**Data to use**
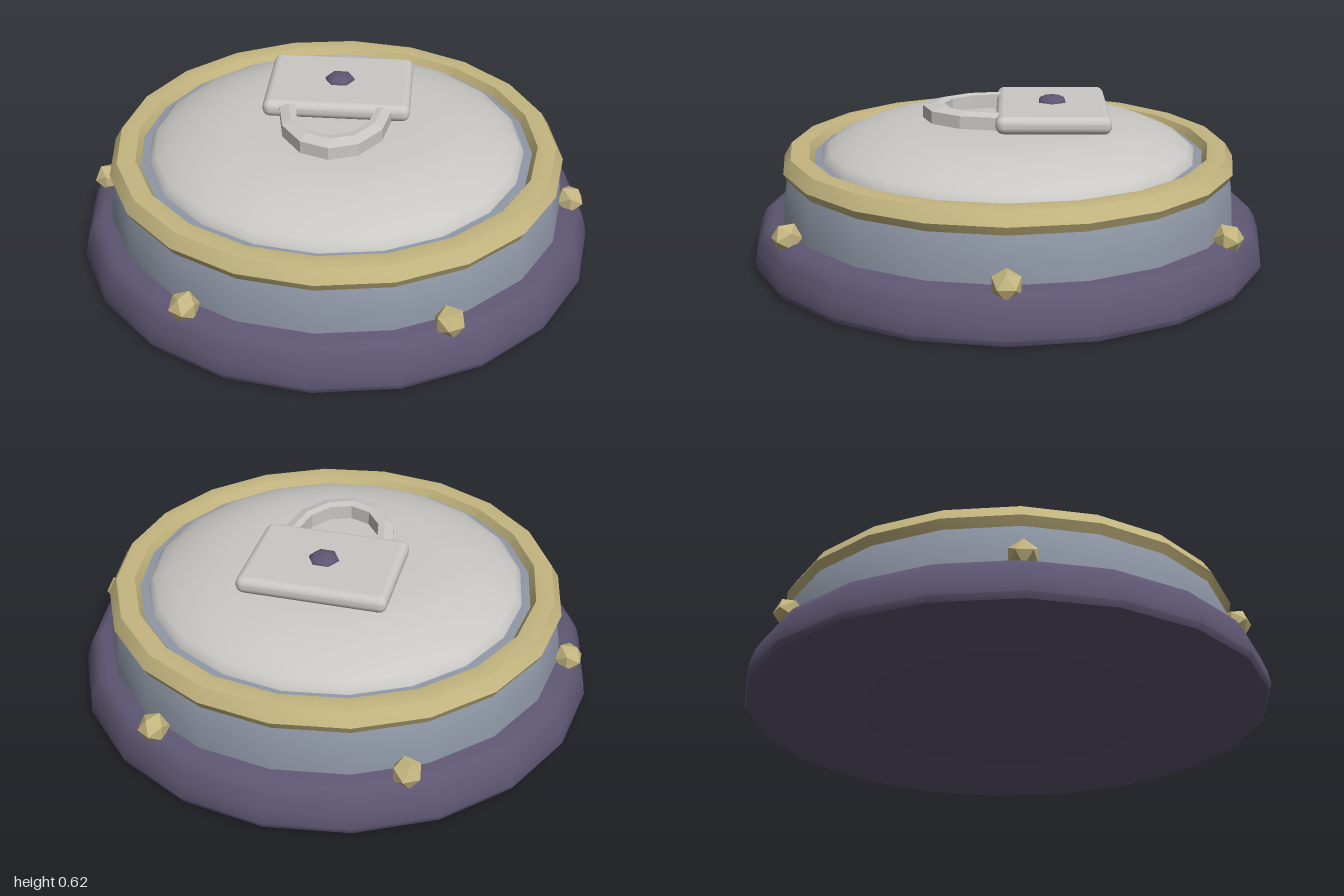
import * as THREE from 'three';
import { toCreasedNormals } from 'three/addons/utils/BufferGeometryUtils.js';
import { RoundedBoxGeometry } from 'three/addons/geometries/RoundedBoxGeometry.js';

const material = (name, color) => {
  const m = new THREE.MeshStandardMaterial({ color });
  m.name = name;
  return m;
};

export function createModel() {
  const group = new THREE.Group();
  const purple = material('dark purple', 0x5e5672);
  const slate = material('slate blue', 0x8f97a6);
  const gold = material('pale gold', 0xc4b680);
  const silver = material('light grey', 0xcac8c5);

  const add = (name, geometry, mat, x = 0, y = 0, z = 0) => {
    const mesh = new THREE.Mesh(geometry, mat);
    mesh.name = name;
    mesh.position.set(x, y, z);
    group.add(mesh);
    return mesh;
  };

  // Profile of [radius, height] pairs turned around y, with creased edges
  const turned = (profile, crease = 0.6, segments = 20, start = 0, sweep = Math.PI * 2) =>
    toCreasedNormals(new THREE.LatheGeometry(
      profile.map(([r, y]) => new THREE.Vector2(r, y)), segments, start, sweep), crease);

  // Wide foot with rounded sides
  add('base', turned([[0, 0], [0.965, 0], [0.99, 0.008], [1, 0.03], [0.992, 0.08],
    [0.975, 0.13], [0.955, 0.163], [0.925, 0.18], [0, 0.18]]), purple);

  // Drum wall, closed just below the rim
  add('body', turned([[0.885, 0.17], [0.88, 0.25], [0.865, 0.33], [0.845, 0.385],
    [0.73, 0.4], [0.6, 0.4]]), slate);

  // Bevelled rim
  add('rim', turned([[0.74, 0.345], [0.86, 0.345], [0.878, 0.378], [0.848, 0.428],
    [0.81, 0.432], [0.778, 0.428], [0.748, 0.378], [0.74, 0.345]], 0.4), gold);

  // Shallow domed lid
  add('lid', turned([[0.73, 0.385], [0.722, 0.415], [0.7, 0.435], [0.65, 0.462],
    [0.58, 0.49], [0.5, 0.513], [0.42, 0.526], [0.33, 0.531], [0, 0.533]], 1.0), silver);

  // Six rivets around the foot
  for (let i = 0; i < 6; i++) {
    const a = i * Math.PI / 3;
    const rivet = add('rivet', new THREE.IcosahedronGeometry(0.058, 0), gold,
      0.92 * Math.cos(a), 0.195, 0.92 * Math.sin(a));
    rivet.geometry = toCreasedNormals(rivet.geometry, 0.5);
    rivet.rotation.y = -a;
  }

  // Padlock lying flat on the lid
  add('lockBody', new RoundedBoxGeometry(0.565, 0.067, 0.43, 3, 0.03), silver, 0, 0.562, -0.17);
  const shackle = add('shackle', turned([[0.155, 0.525], [0.215, 0.525], [0.215, 0.58],
    [0.18, 0.592], [0.155, 0.587], [0.155, 0.525]], 0.1, 6, -Math.PI / 2, Math.PI),
  silver, 0, 0, 0.03);
  shackle.scale.z = 1.4;
  add('keyhole', new THREE.SphereGeometry(0.062, 6, 6), purple, 0, 0.59, -0.17).scale.y = 0.5;

  return group;
}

**Brief**
From the records above, count the lines in which the string "turned" is found, and answer with the number alone.

**Output below**
7